Major Depressive Disorder (MDD) is a severe mood disorder that includes mood dysregulation and cognitive impairment. It is estimated that 16 million adults in the U.S. (6.9% of the population suffered from major depression in the past year and affects females (8.4%) to a great extent than males (5.2%). It is second-leading cause of disability in the world following heart disease.
The usual treatment of choice for MDD is drug treatment. In fact, it is estimated that 10% of the U.S. population is taking some form of antidepressant medication. But a substantial proportion of patients (~40%) do not respond to drug treatment. In addition the drugs can have nasty side effects. So, there is need to explore other treatment options. Mindfulness meditation is a safe alternative that has been shown to be effective for major depressive disorder even in individuals who do not respond to drug treatment. (see http://contemplative-studies.org/wp/index.php/2015/07/17/dealing-with-major-depression-when-drugs-fail/ ).
In today’s Research News article “The effect of body-mind relaxation meditation induction on major depressive disorder: A resting-state fMRI study”

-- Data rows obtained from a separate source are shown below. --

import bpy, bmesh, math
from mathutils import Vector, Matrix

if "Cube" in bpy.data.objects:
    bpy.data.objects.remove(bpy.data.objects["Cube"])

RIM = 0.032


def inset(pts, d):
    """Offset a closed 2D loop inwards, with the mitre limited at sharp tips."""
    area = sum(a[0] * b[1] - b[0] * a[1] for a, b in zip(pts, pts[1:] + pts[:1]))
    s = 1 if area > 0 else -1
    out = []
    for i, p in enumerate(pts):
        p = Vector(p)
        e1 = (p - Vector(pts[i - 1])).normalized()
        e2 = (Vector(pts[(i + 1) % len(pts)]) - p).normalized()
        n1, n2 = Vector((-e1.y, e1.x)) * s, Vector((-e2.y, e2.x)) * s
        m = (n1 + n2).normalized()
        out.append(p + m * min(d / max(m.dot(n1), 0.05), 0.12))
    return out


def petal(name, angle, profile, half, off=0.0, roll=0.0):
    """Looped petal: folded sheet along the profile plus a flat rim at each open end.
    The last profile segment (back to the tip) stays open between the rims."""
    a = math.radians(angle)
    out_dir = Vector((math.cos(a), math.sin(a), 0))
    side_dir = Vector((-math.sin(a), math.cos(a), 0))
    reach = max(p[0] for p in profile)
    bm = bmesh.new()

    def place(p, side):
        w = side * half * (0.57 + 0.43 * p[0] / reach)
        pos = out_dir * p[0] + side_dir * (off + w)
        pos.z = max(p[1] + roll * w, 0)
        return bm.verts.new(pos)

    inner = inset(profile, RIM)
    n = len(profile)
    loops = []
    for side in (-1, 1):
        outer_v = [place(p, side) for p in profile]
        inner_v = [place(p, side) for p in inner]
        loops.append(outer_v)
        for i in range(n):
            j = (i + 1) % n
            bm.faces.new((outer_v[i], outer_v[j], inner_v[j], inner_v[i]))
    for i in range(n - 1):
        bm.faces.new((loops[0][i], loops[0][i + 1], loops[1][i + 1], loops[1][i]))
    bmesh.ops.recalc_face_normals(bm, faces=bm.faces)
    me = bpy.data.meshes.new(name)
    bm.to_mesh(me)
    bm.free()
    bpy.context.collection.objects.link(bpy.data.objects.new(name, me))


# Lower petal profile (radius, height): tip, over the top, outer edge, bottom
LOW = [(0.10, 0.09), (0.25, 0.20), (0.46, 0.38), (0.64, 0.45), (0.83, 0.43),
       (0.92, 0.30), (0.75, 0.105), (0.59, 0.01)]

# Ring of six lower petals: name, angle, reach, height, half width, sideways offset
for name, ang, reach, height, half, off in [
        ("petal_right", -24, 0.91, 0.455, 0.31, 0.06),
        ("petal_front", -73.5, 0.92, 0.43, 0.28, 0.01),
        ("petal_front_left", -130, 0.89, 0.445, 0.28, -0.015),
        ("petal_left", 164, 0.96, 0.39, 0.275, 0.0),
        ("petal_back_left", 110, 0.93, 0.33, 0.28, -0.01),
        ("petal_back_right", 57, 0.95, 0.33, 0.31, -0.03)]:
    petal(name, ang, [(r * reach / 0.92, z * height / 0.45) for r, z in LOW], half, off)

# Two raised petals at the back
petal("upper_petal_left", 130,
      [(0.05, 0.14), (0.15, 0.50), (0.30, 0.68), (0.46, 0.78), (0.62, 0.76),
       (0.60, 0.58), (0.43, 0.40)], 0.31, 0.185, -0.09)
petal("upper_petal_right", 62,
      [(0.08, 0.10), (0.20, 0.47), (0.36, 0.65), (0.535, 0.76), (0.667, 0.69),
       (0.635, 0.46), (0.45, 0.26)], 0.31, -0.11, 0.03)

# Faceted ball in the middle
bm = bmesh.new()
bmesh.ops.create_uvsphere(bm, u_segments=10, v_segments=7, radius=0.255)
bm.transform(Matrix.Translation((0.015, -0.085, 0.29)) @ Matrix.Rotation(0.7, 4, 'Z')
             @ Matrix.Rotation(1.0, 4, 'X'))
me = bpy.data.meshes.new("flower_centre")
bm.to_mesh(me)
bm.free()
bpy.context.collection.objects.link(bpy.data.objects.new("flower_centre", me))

Chen and colleagues explore potential brain mechanisms for meditation effects on depression. They observed neural activity in patients with MDD before and after a mindfulness meditation exercise. They observed decreased activity in the frontal pole and increased connectivity between the right side dorsal medial prefrontal cortex (r-dmPFC) and both the left side dorsal lateral prefrontal cortex (l-dlPFC) and the left side orbitofrontal cortex (l-OFC).
The frontal pole area of the brain has been shown to be heavily involved in evaluation, monitoring, or manipulation of internally generated information, basically thinking without an external referent. One of the characterizing features of depression is rumination, which is a repetitive thought pattern involving worry about past troublesome events. Hence rumination comprises negative internal thoughts without external referents. This has the effect of amplifying the depression as worry about depression produces more depression which produces worry about the depression, etc. So, decreased activity of the frontal pole would signal that after meditation there is a reduced tendency for rumination. This suggests that meditation may in part reduce depressive symptoms by reducing frontal pole meditated rumination.
The increased connectivity between the r-dmPFC and both the l-dlPFC and the (l-OFC is significant as these areas have been implicated in cognitive reappraisal, a strategy to regulate emotions by reinterpreting their meaning from a negative interpretation to a more positive one. For example rather than the feeling surrounding an emotion signaling that the individual is upset and unhappy, it is reinterpreted to mean that the individual is sensitive and empathetic toward other people. So, meditation by improving communications between these areas helps the individual to better and more positively interpret the feeling that they’re experiencing, moving them away from thoughts about depression toward thoughts about more uplifting characteristics.
Hence it appears that even a brief meditation practice can alter the activity of the brain in such a way as to relieve depression.
So, meditate and induce your brain to relieve depression.